### [Your objective]
Drop every picture. Then return, exactly, the lines from the beginning of the listing below through the one containing "mids = [Vector((r[0]".
(Given records begins)
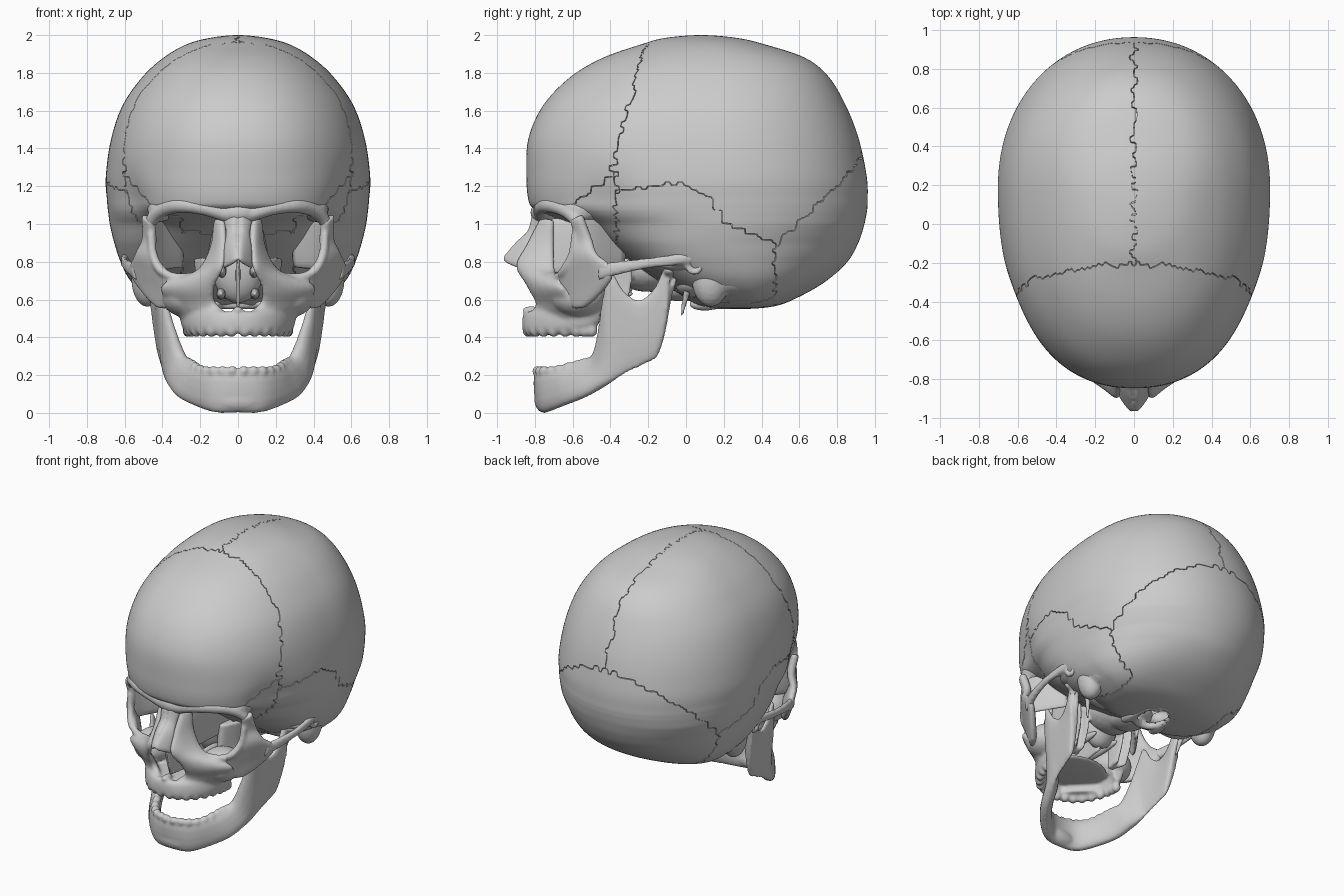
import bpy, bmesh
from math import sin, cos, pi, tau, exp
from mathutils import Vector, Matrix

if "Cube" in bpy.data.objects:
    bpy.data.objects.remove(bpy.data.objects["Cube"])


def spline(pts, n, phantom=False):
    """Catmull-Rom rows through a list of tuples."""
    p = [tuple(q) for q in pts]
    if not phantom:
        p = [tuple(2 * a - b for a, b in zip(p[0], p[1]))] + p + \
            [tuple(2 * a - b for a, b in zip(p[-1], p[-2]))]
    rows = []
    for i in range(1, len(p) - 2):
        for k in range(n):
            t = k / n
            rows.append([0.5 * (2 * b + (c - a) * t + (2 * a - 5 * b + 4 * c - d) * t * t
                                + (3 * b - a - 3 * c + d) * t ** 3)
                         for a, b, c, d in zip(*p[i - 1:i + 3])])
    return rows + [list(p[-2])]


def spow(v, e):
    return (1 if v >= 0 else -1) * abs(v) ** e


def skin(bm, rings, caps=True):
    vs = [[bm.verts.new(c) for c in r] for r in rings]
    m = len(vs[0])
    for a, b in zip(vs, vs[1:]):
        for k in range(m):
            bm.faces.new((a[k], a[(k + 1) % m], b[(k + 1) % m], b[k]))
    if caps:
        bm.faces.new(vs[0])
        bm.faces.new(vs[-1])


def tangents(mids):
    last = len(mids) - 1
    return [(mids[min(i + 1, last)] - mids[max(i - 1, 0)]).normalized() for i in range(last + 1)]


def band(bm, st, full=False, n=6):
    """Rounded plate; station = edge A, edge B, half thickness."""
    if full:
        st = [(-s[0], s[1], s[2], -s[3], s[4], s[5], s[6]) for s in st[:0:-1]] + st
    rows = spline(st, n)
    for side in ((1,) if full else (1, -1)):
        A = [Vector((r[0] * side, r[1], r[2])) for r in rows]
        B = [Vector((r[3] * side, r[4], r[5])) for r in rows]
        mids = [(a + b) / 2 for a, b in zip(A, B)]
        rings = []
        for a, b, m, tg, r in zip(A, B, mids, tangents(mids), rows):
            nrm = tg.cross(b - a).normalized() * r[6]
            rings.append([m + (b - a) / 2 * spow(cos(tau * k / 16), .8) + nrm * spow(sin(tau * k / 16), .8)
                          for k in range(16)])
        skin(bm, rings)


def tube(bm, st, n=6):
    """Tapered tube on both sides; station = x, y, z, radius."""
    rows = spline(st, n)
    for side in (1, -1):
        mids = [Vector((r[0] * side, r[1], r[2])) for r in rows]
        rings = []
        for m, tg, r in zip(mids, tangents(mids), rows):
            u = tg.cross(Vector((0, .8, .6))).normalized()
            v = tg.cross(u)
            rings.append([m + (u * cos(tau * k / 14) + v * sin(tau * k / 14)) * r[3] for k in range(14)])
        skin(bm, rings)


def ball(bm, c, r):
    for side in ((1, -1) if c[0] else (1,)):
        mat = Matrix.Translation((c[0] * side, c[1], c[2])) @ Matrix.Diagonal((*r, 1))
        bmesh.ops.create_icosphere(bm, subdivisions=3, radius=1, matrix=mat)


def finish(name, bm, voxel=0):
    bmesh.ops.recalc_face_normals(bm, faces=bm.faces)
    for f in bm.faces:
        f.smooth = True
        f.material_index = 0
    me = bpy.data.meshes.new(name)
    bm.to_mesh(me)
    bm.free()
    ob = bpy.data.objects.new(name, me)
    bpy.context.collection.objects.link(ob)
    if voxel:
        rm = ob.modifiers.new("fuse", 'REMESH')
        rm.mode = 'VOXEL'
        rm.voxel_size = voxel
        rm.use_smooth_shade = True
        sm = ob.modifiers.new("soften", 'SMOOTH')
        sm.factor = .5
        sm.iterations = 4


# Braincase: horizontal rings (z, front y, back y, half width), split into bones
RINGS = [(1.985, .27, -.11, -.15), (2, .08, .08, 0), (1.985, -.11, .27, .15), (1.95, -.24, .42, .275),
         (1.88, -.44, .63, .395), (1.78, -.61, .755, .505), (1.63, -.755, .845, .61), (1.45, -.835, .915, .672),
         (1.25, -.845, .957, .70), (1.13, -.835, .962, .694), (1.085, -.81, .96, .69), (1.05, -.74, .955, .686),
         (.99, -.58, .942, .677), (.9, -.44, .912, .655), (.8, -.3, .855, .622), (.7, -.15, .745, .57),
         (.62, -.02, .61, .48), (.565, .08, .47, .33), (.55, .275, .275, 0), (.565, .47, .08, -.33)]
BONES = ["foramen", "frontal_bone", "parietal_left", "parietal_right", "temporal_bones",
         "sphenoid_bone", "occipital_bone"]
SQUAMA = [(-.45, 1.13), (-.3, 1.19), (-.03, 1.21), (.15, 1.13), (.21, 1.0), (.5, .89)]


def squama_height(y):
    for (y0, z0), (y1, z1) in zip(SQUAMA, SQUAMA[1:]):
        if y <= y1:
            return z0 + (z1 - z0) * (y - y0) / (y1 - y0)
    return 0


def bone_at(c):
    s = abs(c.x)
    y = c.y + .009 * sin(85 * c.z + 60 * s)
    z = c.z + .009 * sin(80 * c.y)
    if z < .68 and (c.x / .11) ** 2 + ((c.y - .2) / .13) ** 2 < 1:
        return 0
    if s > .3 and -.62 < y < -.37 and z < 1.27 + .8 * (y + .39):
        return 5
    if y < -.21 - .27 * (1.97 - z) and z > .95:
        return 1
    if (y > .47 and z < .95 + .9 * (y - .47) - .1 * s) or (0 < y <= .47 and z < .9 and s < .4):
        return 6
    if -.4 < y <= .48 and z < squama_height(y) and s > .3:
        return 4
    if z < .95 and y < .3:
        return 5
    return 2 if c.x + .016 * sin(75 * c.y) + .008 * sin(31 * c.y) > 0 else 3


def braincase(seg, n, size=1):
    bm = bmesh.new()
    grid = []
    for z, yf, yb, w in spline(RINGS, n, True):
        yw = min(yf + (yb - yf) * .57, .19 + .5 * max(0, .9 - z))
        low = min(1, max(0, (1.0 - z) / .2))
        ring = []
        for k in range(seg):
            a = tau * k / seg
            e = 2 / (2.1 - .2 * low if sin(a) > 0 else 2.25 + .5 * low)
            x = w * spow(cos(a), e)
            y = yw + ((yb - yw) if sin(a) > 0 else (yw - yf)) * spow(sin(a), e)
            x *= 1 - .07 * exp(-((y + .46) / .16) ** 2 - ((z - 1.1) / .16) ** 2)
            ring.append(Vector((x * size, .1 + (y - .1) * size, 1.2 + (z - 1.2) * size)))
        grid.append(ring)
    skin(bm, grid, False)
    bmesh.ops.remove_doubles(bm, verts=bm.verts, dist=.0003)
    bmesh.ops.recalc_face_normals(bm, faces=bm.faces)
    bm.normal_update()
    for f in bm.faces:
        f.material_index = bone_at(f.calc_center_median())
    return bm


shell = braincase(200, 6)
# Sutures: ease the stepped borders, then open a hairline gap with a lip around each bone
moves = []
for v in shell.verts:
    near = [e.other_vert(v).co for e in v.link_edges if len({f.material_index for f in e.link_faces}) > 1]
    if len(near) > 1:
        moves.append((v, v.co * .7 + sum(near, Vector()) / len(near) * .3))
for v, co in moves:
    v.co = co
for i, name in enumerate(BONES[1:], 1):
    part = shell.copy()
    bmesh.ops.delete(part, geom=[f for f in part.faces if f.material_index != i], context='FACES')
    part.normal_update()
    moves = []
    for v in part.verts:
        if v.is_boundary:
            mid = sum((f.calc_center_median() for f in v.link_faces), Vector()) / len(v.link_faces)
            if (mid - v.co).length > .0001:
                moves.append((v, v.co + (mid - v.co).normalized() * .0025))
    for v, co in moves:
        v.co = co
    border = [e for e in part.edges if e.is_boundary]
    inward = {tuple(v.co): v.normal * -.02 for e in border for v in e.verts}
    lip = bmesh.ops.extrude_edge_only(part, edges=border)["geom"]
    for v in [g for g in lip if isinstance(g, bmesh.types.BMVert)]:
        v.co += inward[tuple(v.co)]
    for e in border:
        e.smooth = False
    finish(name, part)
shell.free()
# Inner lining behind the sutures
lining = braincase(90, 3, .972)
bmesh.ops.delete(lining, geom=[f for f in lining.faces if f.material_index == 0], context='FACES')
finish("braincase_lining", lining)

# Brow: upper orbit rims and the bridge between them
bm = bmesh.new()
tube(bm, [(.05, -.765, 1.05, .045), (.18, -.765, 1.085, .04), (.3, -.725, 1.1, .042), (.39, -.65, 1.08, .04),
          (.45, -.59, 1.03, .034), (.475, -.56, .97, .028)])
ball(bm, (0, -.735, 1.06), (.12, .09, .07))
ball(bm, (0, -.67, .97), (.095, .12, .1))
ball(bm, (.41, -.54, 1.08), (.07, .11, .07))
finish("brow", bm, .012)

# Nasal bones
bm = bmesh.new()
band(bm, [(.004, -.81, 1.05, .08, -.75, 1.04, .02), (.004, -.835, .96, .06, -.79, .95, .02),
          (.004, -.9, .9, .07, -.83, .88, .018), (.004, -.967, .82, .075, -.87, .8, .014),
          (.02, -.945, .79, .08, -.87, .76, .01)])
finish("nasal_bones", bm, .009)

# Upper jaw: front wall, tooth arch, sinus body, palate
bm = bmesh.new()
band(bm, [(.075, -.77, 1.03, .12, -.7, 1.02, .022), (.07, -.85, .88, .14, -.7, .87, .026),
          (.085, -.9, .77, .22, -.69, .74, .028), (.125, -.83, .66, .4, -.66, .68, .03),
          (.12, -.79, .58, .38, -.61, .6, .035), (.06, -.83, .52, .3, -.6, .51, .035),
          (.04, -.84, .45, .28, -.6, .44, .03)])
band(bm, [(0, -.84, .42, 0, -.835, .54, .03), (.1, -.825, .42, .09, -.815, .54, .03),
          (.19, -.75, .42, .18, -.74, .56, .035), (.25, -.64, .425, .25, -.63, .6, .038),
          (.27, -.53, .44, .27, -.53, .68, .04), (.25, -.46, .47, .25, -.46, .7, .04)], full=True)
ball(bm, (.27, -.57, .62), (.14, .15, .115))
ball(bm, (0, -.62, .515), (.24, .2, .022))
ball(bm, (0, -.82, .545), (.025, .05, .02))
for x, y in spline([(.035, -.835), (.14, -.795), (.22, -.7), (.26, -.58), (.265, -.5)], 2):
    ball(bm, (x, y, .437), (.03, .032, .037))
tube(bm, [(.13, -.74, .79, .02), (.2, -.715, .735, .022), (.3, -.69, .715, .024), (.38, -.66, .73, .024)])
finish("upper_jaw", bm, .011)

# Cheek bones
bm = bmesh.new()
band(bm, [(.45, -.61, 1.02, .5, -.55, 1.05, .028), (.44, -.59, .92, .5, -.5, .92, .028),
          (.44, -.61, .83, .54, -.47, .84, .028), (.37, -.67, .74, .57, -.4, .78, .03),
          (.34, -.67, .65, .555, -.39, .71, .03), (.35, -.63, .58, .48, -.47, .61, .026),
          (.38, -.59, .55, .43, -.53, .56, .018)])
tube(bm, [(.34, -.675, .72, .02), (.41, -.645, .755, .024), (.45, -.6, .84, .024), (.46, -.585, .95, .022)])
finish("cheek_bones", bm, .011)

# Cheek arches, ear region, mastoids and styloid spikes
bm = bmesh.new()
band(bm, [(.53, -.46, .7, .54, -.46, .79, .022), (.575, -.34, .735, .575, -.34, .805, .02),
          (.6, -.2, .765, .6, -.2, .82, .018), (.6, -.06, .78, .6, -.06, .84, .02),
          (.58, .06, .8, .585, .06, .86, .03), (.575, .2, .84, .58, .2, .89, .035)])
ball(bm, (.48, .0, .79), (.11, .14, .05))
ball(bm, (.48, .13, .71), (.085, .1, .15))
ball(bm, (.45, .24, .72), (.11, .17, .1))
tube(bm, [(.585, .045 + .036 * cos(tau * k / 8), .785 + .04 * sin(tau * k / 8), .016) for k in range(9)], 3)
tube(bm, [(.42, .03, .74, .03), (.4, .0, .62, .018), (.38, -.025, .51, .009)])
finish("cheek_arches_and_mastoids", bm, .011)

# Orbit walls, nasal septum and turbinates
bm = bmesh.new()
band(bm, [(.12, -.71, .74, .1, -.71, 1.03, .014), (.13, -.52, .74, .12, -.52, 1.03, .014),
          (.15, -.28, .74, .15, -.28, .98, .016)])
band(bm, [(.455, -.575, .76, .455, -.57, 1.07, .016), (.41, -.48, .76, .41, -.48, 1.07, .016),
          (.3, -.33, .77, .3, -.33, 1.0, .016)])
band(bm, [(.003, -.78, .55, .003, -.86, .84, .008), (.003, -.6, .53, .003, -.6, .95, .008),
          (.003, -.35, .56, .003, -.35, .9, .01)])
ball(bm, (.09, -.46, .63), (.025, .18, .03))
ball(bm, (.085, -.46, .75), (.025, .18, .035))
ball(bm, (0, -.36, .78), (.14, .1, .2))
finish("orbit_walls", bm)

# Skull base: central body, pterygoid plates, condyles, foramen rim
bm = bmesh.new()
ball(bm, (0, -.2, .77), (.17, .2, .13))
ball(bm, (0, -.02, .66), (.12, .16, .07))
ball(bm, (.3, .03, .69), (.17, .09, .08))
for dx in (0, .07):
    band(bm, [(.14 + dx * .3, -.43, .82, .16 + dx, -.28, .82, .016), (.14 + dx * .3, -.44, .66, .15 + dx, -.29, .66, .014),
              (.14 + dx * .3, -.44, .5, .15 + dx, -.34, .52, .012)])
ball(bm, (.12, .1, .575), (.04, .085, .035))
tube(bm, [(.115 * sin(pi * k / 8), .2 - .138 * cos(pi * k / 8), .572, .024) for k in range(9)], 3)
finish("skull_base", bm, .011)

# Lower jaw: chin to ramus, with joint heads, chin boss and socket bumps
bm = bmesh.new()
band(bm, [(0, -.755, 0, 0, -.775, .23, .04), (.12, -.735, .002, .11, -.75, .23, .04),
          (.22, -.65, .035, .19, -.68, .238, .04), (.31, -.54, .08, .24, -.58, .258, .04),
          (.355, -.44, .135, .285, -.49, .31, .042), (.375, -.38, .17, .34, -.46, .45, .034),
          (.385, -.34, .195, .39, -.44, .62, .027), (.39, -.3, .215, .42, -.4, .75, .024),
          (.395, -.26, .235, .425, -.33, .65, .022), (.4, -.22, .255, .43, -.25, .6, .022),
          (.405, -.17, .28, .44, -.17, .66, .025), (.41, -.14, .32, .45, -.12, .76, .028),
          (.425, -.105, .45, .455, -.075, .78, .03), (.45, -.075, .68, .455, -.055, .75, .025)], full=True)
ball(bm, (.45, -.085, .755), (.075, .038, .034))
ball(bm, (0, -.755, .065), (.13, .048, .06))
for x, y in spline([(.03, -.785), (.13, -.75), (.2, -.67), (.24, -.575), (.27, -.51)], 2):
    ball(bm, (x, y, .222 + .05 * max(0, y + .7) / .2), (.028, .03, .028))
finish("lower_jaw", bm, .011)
(Given records ends)
### [Completed task]
import bpy, bmesh
from math import sin, cos, pi, tau, exp
from mathutils import Vector, Matrix

if "Cube" in bpy.data.objects:
    bpy.data.objects.remove(bpy.data.objects["Cube"])


def spline(pts, n, phantom=False):
    """Catmull-Rom rows through a list of tuples."""
    p = [tuple(q) for q in pts]
    if not phantom:
        p = [tuple(2 * a - b for a, b in zip(p[0], p[1]))] + p + \
            [tuple(2 * a - b for a, b in zip(p[-1], p[-2]))]
    rows = []
    for i in range(1, len(p) - 2):
        for k in range(n):
            t = k / n
            rows.append([0.5 * (2 * b + (c - a) * t + (2 * a - 5 * b + 4 * c - d) * t * t
                                + (3 * b - a - 3 * c + d) * t ** 3)
                         for a, b, c, d in zip(*p[i - 1:i + 3])])
    return rows + [list(p[-2])]


def spow(v, e):
    return (1 if v >= 0 else -1) * abs(v) ** e


def skin(bm, rings, caps=True):
    vs = [[bm.verts.new(c) for c in r] for r in rings]
    m = len(vs[0])
    for a, b in zip(vs, vs[1:]):
        for k in range(m):
            bm.faces.new((a[k], a[(k + 1) % m], b[(k + 1) % m], b[k]))
    if caps:
        bm.faces.new(vs[0])
        bm.faces.new(vs[-1])


def tangents(mids):
    last = len(mids) - 1
    return [(mids[min(i + 1, last)] - mids[max(i - 1, 0)]).normalized() for i in range(last + 1)]


def band(bm, st, full=False, n=6):
    """Rounded plate; station = edge A, edge B, half thickness."""
    if full:
        st = [(-s[0], s[1], s[2], -s[3], s[4], s[5], s[6]) for s in st[:0:-1]] + st
    rows = spline(st, n)
    for side in ((1,) if full else (1, -1)):
        A = [Vector((r[0] * side, r[1], r[2])) for r in rows]
        B = [Vector((r[3] * side, r[4], r[5])) for r in rows]
        mids = [(a + b) / 2 for a, b in zip(A, B)]
        rings = []
        for a, b, m, tg, r in zip(A, B, mids, tangents(mids), rows):
            nrm = tg.cross(b - a).normalized() * r[6]
            rings.append([m + (b - a) / 2 * spow(cos(tau * k / 16), .8) + nrm * spow(sin(tau * k / 16), .8)
                          for k in range(16)])
        skin(bm, rings)


def tube(bm, st, n=6):
    """Tapered tube on both sides; station = x, y, z, radius."""
    rows = spline(st, n)
    for side in (1, -1):
        mids = [Vector((r[0] * side, r[1], r[2])) for r in rows]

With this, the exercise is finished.